-> Credit Cards and Compound Interest
- How Compound Interest Can Work Against You
The use of credit cards would be an example
of how someone can easily get into financial trouble. If the balance
of your credit card is paid off completely by the due
date each month, there is no problem,
because there is no interest charged.
If you only make a partial payment (such as
the minimum payment due), the credit card company goes back
to the purchase date to start charging you interest. Credit card
interest rates are very high, so the balance owing can increase
quickly. If you fall behind in your
monthly payments, you will be paying interest
on your interest.
Once you get to this
point, you are in serious financial difficulty, and you
should take steps to correct the situation
immediately. If you don't act quickly, your
situation just gets worse and worse. Some
- immediately stop spending on
- stop using credit cards
- if the credit card debt cannot be
paid off soon, get a bank loan (if possible) at a lower
interest rate, and pay it off as fast as possible.
Sometimes credit card
companies will offer clients the opportunity to skip a
monthly payment. However, they will continue to
charge you high interest rates during this time. Do
not skip a payment.
Use our Loan
Calculator to see how much faster you can pay
off your credit card debt by increasing your monthly payment.
For information on what to consider when
deciding which credit card is right for you, see the Federal Reserve Board
information on Credit
Card Agreements and Surveys.
Pay off the balance of your credit card each and every
month. If you cannot do this, you are in financial

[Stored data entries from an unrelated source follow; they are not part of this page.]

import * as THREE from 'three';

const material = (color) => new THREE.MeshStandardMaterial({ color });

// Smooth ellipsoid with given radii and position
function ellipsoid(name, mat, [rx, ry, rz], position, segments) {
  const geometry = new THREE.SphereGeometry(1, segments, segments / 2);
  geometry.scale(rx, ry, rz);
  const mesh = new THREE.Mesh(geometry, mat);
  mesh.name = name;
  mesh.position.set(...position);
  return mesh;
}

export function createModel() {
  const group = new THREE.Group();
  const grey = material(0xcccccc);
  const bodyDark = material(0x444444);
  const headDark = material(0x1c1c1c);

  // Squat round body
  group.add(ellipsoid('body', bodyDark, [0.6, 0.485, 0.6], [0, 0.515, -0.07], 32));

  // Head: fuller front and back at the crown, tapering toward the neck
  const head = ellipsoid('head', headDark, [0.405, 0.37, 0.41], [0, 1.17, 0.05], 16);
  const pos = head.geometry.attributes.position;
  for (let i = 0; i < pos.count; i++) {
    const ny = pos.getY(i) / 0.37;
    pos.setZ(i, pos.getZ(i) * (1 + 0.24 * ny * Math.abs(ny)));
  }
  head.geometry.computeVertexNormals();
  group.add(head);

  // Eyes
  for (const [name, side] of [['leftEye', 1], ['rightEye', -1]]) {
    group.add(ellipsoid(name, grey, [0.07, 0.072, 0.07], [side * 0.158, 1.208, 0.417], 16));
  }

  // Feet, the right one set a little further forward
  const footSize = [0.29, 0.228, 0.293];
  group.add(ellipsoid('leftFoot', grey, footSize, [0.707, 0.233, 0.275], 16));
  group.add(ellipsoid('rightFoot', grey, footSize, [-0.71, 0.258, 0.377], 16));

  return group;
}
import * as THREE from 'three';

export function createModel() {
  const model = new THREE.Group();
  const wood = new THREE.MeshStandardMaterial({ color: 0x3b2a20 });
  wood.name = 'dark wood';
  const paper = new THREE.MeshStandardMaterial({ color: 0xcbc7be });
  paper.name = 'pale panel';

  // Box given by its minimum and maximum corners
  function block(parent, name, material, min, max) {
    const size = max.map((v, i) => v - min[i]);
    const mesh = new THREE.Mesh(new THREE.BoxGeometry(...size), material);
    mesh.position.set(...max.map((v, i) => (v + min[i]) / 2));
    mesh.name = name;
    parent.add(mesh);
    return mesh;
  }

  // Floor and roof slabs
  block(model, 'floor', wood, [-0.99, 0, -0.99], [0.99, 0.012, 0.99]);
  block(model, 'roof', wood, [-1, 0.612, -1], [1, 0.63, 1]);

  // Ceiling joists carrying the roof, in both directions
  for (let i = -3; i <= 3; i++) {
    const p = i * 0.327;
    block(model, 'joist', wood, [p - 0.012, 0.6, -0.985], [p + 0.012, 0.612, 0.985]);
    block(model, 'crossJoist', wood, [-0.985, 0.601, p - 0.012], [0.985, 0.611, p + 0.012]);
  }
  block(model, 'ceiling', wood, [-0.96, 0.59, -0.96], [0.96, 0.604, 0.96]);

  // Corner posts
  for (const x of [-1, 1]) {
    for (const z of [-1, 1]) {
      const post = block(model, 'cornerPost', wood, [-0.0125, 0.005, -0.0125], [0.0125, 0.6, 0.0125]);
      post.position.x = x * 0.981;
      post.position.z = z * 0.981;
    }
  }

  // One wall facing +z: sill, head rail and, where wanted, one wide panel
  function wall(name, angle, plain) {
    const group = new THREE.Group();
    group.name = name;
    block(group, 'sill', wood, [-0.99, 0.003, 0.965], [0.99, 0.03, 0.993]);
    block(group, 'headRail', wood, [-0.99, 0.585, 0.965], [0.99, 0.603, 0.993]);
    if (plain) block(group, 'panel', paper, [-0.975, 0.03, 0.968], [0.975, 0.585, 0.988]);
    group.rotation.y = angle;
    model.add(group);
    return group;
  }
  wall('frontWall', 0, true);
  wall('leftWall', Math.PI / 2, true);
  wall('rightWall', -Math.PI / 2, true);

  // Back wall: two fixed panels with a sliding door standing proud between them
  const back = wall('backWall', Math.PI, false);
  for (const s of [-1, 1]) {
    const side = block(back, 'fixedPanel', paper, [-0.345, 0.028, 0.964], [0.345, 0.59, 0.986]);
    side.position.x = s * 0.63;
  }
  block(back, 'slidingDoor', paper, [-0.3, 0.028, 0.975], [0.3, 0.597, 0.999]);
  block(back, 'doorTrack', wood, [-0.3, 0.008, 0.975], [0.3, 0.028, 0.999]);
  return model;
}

difficulty, because you cannot afford what you are
buying, and you are paying high interest rates on your
Revised: July 10, 2020